The problem:
Go through the lines below and tally those containing the string "name". Respond with the number only.

Listed records:

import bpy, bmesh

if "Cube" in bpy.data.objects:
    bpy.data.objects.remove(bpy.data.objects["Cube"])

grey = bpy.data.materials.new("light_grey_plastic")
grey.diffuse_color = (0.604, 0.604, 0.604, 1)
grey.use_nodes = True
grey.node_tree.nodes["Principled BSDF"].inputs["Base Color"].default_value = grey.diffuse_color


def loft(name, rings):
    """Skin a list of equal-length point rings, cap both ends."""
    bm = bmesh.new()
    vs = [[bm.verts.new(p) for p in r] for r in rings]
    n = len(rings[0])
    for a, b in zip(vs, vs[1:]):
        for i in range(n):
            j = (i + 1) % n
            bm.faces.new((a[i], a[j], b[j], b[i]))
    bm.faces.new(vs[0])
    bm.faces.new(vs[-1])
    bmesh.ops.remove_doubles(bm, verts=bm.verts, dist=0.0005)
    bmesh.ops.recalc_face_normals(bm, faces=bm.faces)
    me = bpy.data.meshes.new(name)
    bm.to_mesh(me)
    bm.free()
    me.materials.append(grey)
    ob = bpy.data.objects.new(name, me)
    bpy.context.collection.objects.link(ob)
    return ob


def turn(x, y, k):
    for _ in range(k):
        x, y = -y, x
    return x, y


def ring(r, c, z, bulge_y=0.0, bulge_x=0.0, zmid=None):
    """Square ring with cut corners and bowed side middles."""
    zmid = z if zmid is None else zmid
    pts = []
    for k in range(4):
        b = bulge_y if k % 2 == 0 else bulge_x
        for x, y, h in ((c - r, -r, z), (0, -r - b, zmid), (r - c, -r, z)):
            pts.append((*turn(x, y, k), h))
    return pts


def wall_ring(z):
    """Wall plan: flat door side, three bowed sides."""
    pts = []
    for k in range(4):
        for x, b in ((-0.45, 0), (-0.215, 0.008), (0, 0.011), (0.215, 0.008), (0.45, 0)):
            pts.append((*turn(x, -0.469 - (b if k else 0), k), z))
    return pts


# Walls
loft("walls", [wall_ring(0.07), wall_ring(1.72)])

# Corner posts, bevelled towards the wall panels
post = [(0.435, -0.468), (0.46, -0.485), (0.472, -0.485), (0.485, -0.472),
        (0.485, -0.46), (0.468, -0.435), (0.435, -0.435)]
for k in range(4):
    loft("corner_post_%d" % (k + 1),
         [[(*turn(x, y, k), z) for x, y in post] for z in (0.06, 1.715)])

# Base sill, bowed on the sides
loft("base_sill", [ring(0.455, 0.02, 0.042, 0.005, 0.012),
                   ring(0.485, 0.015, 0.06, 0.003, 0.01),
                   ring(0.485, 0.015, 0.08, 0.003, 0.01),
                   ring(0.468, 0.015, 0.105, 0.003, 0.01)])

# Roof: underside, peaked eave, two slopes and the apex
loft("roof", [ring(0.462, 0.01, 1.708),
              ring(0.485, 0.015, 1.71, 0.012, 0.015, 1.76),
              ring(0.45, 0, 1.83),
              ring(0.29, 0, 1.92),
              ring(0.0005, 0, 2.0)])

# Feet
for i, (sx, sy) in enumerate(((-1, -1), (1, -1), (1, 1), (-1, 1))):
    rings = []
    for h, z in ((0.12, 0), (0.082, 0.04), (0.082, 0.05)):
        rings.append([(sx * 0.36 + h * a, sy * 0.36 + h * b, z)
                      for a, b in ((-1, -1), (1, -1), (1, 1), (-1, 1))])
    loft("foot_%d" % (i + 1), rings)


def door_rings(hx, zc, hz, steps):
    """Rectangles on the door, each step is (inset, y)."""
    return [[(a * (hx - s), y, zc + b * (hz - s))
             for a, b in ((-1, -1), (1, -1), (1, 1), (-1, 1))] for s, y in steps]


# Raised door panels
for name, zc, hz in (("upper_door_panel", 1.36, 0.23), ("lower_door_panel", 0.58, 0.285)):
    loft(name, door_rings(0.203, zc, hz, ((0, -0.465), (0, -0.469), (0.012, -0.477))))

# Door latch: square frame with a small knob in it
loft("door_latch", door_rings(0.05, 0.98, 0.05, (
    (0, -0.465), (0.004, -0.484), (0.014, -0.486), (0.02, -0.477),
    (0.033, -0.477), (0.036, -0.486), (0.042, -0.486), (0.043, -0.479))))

Response to this task:
5